2) Pack set to ride with new and improved "NASCAR" package? When the Green Bay Packers devoted significant free-agent dollars and draft capital to their pass rush this offseason, the scouting community naturally wondered how the team would utilize Za'Darius Smith, Preston Smith and Rashan Gary on a frontline that already featured a double-digit sack producer in Kyler Fackrell. Despite the various 3-4 combinations and sub-package creations Mike Pettine has featured in his previous stops as a defensive coordinator, it's hard to envision a team playing with four outside linebackers on the field at the same time.
However, we could get a chance to see exactly that this season if the Packers trot out the package that Pettine has been experimenting with during OTAs and minicamps. Based on reports coming from team observers, the Packers have introduced a sub-package with Gary and Za'Darius Smith positioned as inside rushers and Fackrell and Preston Smith rushing off the edges. This might sound familiar to Packers fans. The package is similar to some of the exotic combinations used by former coordinator Dom Capers in the past, one of which was dubbed the "NASCAR" package in 2014. But this version would be souped-up by the presence of four athletes who have the potential to get after the passer from a three-point stance or stand-up position.

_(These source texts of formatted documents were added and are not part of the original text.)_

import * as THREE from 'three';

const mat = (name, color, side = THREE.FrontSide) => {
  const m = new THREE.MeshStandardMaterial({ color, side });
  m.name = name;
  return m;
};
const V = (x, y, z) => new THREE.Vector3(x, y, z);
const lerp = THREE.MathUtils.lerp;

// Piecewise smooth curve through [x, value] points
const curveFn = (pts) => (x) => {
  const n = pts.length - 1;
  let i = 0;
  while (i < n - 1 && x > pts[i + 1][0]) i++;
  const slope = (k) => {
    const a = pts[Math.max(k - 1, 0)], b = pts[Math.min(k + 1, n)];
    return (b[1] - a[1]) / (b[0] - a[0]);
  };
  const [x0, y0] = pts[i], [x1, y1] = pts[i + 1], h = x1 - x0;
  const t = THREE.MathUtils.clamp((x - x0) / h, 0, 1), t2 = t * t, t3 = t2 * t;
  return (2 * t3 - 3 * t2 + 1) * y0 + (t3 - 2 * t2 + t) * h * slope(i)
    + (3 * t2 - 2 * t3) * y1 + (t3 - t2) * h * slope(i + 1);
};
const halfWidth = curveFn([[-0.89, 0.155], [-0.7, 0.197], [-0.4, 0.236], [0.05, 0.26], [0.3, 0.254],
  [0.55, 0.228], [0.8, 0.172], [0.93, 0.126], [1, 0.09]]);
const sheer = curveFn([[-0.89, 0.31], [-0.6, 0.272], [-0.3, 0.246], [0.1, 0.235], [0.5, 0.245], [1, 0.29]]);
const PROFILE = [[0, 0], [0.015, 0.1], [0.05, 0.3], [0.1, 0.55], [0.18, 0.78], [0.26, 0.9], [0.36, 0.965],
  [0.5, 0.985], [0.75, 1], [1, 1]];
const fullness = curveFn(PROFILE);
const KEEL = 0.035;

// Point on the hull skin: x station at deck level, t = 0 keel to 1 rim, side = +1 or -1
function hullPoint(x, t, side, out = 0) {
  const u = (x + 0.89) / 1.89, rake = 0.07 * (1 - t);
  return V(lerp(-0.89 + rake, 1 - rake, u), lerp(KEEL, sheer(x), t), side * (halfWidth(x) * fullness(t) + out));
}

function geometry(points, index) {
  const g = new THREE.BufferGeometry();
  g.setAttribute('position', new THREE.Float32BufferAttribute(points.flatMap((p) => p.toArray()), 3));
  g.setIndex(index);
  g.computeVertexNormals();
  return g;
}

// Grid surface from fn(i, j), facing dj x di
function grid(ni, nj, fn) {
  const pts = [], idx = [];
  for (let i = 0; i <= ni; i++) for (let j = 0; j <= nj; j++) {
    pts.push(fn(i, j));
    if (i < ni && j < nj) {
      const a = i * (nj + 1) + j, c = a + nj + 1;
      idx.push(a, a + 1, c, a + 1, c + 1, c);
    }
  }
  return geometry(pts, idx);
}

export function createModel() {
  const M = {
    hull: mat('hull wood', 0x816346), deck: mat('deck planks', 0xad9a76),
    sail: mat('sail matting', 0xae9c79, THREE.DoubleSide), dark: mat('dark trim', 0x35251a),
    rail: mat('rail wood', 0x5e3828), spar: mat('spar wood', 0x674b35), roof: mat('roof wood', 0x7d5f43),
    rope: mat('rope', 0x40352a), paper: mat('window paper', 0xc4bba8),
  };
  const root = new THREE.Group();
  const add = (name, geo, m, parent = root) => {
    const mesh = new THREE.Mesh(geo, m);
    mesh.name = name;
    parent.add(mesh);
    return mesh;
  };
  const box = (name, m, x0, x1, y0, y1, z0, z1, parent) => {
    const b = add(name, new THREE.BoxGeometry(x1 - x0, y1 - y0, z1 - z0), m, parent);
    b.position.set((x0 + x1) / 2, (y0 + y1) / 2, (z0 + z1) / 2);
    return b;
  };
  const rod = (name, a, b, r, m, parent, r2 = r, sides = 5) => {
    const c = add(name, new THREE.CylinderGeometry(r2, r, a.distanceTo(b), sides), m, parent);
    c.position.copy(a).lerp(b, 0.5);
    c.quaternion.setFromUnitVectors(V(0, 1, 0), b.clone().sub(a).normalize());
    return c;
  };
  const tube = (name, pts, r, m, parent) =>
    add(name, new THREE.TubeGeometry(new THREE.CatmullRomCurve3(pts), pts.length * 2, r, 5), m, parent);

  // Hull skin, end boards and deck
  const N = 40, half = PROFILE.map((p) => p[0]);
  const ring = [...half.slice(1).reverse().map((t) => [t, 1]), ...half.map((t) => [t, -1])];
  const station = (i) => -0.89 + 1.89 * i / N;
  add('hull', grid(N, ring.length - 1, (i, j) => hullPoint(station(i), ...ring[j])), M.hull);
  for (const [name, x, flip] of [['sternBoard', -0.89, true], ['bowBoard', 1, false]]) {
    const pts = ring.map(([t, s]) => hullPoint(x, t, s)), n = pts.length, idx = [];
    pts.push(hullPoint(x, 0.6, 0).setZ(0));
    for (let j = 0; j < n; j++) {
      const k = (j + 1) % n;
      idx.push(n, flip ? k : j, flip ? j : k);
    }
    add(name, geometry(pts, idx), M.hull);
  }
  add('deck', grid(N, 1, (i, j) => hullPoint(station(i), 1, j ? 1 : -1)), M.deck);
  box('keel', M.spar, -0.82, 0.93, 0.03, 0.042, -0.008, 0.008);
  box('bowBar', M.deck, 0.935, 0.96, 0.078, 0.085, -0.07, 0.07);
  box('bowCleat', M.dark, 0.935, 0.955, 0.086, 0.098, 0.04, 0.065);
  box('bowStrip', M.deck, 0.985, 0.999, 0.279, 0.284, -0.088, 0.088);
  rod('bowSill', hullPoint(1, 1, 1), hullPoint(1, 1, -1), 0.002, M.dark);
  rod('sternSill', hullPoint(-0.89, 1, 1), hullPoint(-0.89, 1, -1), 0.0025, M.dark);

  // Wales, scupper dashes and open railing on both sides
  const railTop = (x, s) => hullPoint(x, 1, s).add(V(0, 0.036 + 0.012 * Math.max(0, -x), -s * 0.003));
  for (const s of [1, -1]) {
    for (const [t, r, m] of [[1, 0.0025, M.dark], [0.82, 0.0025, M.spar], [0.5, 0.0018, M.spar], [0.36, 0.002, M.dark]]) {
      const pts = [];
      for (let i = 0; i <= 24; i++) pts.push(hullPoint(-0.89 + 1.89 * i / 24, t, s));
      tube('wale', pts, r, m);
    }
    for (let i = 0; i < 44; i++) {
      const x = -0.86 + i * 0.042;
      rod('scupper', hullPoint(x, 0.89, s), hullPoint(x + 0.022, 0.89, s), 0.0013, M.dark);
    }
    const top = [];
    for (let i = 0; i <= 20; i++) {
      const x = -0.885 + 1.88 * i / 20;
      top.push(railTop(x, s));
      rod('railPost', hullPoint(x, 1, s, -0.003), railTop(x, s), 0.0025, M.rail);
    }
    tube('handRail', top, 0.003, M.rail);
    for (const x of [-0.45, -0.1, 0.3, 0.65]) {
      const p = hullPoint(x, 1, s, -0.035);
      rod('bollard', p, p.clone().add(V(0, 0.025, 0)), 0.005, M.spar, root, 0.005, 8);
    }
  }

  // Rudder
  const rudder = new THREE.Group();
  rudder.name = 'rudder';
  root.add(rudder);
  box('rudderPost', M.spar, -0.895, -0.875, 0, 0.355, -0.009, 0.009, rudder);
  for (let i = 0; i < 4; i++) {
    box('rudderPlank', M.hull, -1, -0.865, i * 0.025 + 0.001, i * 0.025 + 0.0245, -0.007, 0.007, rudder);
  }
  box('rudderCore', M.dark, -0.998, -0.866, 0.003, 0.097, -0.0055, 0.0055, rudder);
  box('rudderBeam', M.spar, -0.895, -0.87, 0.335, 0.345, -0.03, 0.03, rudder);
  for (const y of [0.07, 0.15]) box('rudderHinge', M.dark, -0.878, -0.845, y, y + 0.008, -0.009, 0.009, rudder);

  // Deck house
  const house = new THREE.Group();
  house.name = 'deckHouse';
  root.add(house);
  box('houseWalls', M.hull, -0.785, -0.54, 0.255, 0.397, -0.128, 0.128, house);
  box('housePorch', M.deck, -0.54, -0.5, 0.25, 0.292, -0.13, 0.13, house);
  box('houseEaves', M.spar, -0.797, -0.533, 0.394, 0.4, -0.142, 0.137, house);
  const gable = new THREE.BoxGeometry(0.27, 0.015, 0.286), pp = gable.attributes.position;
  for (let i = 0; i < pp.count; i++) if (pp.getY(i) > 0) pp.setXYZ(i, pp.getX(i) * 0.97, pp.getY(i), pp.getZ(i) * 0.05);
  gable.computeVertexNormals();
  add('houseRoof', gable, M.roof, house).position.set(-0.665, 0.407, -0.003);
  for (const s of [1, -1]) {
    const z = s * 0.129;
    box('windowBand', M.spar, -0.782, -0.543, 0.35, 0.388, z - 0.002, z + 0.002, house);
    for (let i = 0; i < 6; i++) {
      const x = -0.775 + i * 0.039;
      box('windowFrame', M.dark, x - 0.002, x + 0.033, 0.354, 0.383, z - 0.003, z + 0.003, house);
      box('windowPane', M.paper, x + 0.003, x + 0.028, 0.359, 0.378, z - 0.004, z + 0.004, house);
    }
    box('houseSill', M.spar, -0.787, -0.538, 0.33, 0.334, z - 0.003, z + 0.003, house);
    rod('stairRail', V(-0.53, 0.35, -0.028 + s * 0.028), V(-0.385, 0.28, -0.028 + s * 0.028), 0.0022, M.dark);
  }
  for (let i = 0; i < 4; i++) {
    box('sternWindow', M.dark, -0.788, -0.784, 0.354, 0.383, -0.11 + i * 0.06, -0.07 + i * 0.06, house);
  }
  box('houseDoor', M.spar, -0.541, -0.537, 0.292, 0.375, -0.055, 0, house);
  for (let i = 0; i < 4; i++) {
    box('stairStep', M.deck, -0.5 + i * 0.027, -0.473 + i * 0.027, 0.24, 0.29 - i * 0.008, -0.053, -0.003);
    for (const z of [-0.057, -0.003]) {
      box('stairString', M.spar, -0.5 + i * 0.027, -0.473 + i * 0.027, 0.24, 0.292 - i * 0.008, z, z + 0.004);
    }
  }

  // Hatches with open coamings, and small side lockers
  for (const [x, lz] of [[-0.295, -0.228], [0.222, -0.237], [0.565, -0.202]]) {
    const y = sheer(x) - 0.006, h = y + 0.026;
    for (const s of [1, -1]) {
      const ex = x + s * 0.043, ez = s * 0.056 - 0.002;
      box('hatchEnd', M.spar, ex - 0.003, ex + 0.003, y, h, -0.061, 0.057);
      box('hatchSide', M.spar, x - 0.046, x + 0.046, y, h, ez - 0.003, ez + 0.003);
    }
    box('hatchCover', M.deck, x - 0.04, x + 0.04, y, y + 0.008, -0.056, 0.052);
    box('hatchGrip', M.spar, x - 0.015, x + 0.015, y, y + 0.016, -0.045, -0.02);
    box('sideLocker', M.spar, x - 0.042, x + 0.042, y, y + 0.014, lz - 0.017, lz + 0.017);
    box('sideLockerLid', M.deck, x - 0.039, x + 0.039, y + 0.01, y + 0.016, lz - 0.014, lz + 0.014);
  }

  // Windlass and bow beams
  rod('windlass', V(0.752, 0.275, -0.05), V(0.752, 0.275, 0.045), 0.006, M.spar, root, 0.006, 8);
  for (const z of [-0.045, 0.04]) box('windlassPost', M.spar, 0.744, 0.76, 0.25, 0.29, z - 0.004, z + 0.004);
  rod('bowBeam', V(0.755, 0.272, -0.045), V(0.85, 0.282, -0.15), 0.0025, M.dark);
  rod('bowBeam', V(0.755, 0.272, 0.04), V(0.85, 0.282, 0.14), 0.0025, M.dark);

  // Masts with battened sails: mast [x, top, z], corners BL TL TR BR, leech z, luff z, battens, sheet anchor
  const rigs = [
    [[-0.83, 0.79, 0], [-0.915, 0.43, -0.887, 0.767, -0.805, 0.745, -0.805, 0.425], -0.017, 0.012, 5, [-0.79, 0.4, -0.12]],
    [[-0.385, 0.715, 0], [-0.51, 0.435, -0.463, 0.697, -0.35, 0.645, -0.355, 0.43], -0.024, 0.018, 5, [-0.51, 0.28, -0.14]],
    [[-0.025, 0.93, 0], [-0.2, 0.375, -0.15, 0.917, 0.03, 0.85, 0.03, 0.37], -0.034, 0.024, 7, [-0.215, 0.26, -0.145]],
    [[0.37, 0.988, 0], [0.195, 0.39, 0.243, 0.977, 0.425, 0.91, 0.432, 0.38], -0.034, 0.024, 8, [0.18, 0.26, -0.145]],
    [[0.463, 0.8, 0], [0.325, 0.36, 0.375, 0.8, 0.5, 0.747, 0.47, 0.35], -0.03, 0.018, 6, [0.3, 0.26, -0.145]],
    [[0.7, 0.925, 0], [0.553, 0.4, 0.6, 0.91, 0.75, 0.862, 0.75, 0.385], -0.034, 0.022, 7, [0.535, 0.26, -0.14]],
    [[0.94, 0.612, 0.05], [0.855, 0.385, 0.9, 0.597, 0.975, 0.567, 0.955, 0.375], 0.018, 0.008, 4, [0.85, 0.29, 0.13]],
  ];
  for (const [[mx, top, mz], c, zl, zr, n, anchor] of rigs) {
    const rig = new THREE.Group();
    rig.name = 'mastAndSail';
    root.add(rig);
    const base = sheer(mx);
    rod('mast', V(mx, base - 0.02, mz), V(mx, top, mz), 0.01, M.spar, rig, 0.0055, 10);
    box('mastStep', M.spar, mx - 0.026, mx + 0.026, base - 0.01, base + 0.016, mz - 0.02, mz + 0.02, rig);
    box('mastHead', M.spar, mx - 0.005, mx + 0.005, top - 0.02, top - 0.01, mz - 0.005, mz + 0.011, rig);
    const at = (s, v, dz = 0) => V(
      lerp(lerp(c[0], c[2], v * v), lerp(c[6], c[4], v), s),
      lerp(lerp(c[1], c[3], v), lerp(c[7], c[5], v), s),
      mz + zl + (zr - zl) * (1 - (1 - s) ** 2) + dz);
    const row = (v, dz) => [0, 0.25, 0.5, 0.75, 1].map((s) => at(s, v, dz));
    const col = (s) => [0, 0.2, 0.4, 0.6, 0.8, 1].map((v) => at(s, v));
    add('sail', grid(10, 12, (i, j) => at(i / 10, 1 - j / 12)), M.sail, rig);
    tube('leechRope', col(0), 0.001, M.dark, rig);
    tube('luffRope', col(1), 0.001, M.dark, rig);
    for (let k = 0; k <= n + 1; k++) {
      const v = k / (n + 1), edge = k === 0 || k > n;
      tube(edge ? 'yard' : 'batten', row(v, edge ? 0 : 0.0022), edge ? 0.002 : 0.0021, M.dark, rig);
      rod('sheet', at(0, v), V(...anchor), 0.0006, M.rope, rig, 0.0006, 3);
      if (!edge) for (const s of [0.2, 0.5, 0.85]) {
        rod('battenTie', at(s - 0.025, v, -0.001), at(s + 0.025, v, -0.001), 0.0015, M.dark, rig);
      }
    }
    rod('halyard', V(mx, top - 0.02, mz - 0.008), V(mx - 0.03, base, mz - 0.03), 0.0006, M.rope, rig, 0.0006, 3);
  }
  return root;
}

"You want to make life miserable for the quarterback to identify the possible rushers by putting a bunch of explosive athletes on the field at the same time in various positions," a former NFL defensive coordinator recently told me. "If you have enough versatility along the frontline, you can bring a variety of overload pressures and simulated pressures (four-man rush) from a bunch of different pre-snap looks that confuse the quarterback. If one or two of the outside linebackers are capable or comfortable putting their hand in the dirt opposite an offensive guard, you can open up Pandora's box with your pressure packages."
To that point, the thought of creating a "NASCAR" package had to be a part of the discussion when the team evaluated Gary leading up to the draft. The ex-Michigan standout is an explosive athlete with the versatility to play inside or outside in a 3-4 or 4-3 scheme. Although he promoted himself as an edge rusher during the pre-draft process, Gary is an ideal inside pass rusher, due to his size, length and athleticism. He has Justin Tuck-like potential as an inside-outside player in a scheme that takes full advantage of his athleticism and movement skills.
When the Packers signed the Smiths, versatility was one of the main factors in the acquisitions. The team was hoping to supply Pettine with a couple of dynamic playmakers to feature in a variety of roles along the line.
"I think in Mike's defense, if you can have guys on either side that are interchangeable that can do a variety of things and be versatile, it really makes it tough for the opponent," said GM Brian Gutekunst after they agreed to deals in March, via ESPN. "And both of these guys can do that. I'm sure you guys have studied Za'Darius and he certainly can line up outside and rush with speed and power from the outside. But he's also done a lot of 3-tech work. Preston is an exceptional athlete that can do a lot of different things, on the edge and inside as well."
With each of the Smiths and Gary capable of playing anywhere on the frontline and Fackrell emerging as a credible rusher off the edge, the Packers can tease and torment quarterbacks with an assortment of pre-snap disguises and post-snap games that lead to indecision in the pocket. Considering how hesitation frequently leads to miscues and turnovers, the Packers' new "NASCAR" package could help the team climb back to the top of the NFC North.